**Required action:**
Working from the records below, repeat exactly the lines starting at the line that contains "const mesh = new" and ending at the line that contains "depth: width - 2", inclusive.

_ _ _ _ _

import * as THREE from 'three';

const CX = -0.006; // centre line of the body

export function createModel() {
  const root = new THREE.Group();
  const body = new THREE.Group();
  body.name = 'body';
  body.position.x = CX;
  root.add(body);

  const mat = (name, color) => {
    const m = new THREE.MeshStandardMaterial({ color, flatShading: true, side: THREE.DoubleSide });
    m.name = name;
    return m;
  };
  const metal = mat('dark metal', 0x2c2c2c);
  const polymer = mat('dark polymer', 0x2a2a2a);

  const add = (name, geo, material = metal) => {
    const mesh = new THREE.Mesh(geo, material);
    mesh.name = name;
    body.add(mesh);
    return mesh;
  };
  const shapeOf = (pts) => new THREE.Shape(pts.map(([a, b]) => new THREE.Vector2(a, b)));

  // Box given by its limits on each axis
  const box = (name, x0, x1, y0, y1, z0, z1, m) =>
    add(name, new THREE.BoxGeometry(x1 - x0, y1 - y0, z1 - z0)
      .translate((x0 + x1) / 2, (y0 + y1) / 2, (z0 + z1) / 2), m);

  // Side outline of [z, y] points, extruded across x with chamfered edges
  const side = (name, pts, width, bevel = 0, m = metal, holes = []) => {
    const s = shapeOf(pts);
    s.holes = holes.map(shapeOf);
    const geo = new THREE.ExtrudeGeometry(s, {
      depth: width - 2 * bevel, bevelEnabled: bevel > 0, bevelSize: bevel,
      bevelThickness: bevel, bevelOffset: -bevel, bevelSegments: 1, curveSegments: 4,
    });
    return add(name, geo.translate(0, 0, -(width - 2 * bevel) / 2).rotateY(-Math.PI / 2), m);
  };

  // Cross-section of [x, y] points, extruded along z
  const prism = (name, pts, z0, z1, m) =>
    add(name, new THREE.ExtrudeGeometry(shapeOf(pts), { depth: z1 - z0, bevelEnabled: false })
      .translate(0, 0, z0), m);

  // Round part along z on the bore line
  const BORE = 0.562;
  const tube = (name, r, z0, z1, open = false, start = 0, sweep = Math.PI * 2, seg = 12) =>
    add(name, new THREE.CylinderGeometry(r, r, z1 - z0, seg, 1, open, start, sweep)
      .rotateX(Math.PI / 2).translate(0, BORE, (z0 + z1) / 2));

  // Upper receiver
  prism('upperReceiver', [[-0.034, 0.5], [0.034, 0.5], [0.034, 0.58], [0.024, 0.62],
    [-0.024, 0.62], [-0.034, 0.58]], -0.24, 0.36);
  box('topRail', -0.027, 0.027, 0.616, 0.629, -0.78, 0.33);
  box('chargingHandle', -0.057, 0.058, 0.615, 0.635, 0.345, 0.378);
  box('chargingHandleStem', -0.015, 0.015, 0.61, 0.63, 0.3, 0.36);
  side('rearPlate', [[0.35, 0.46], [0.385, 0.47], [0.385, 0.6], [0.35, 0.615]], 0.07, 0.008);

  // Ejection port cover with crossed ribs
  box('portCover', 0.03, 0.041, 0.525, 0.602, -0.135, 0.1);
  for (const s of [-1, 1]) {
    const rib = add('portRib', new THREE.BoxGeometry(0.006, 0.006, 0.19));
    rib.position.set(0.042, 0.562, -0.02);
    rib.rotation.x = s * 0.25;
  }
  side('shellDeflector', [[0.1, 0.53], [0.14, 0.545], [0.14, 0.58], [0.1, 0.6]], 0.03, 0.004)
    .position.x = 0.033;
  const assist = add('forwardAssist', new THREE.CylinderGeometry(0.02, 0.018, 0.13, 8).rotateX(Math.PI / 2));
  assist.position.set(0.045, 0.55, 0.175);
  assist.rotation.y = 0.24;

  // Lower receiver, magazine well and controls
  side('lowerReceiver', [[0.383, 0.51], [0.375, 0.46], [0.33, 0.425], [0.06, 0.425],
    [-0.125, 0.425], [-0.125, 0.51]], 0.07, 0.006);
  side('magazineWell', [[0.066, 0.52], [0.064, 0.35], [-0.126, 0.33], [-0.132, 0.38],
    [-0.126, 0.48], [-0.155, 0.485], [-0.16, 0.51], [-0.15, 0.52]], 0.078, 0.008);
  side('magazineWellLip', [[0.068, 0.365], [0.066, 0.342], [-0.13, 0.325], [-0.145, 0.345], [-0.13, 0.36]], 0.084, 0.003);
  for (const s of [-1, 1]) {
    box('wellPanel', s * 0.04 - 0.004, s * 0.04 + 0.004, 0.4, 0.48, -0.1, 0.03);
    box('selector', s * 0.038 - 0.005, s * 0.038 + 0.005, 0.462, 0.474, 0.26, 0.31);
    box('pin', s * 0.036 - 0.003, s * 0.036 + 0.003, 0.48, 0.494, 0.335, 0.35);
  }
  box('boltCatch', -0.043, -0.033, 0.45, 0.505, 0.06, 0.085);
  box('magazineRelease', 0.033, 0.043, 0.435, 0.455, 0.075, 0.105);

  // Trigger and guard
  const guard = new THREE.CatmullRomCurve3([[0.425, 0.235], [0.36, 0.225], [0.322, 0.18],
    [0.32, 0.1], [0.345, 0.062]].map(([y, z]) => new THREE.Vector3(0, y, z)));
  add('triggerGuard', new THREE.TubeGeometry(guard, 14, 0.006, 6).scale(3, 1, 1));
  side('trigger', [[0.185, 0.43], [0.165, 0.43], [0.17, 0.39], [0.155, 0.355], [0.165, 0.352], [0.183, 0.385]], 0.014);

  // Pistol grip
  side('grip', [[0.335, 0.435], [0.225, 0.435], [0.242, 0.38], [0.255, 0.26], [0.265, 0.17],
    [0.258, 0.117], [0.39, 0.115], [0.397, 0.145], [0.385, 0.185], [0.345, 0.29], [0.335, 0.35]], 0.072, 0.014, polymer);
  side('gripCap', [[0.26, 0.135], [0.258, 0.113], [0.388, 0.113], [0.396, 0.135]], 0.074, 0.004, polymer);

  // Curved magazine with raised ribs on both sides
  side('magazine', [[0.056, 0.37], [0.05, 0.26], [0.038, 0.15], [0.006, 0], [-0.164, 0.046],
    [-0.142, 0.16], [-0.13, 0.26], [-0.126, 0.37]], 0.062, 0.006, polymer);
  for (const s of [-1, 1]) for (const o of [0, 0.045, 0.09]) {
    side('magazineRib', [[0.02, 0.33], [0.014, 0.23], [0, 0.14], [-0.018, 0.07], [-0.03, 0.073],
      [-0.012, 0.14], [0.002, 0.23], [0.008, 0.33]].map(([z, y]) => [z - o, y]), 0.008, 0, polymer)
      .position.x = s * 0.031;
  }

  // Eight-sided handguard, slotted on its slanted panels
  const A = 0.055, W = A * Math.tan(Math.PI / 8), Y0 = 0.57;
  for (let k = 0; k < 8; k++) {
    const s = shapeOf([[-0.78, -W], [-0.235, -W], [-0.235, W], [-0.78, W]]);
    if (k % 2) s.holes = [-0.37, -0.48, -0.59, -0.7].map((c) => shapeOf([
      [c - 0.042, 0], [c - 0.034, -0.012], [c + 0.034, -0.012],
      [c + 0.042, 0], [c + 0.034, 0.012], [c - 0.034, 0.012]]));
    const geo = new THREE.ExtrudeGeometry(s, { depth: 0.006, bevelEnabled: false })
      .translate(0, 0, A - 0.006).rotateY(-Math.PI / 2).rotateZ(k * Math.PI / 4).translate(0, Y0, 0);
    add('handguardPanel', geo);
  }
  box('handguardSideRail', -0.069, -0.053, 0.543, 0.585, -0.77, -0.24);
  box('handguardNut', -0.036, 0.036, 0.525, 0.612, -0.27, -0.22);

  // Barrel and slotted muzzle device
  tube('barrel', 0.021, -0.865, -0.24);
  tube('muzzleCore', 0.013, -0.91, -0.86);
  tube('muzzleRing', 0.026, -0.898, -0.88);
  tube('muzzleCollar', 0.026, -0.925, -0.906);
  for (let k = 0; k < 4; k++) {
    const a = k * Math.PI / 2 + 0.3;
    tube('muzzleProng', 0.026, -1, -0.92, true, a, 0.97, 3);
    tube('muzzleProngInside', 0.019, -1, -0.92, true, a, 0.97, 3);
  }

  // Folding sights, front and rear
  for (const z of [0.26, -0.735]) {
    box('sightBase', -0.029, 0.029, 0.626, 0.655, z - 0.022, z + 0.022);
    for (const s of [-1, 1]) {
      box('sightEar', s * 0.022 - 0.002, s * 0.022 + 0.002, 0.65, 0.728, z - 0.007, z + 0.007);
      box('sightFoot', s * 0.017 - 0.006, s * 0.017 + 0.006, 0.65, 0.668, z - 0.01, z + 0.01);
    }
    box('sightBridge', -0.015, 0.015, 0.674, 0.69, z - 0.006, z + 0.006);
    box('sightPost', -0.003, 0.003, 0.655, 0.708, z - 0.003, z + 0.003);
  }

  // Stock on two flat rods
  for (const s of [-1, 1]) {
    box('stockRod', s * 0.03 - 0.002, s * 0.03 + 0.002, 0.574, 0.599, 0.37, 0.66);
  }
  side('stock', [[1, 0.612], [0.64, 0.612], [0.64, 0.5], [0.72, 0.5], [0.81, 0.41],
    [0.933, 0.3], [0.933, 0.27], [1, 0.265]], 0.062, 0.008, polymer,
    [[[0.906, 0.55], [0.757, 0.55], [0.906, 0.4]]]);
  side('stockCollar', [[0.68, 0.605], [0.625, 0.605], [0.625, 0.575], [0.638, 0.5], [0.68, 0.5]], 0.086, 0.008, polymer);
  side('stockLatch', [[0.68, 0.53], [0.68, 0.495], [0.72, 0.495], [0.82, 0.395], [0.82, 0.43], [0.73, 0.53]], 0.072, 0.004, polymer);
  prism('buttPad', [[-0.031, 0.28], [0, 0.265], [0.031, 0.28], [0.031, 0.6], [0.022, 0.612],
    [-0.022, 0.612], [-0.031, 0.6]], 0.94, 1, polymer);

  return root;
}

_ _ _ _ _

**Task solution:**
    const mesh = new THREE.Mesh(geo, material);
    mesh.name = name;
    body.add(mesh);
    return mesh;
  };
  const shapeOf = (pts) => new THREE.Shape(pts.map(([a, b]) => new THREE.Vector2(a, b)));

  // Box given by its limits on each axis
  const box = (name, x0, x1, y0, y1, z0, z1, m) =>
    add(name, new THREE.BoxGeometry(x1 - x0, y1 - y0, z1 - z0)
      .translate((x0 + x1) / 2, (y0 + y1) / 2, (z0 + z1) / 2), m);

  // Side outline of [z, y] points, extruded across x with chamfered edges
  const side = (name, pts, width, bevel = 0, m = metal, holes = []) => {
    const s = shapeOf(pts);
    s.holes = holes.map(shapeOf);
    const geo = new THREE.ExtrudeGeometry(s, {
      depth: width - 2 * bevel, bevelEnabled: bevel > 0, bevelSize: bevel,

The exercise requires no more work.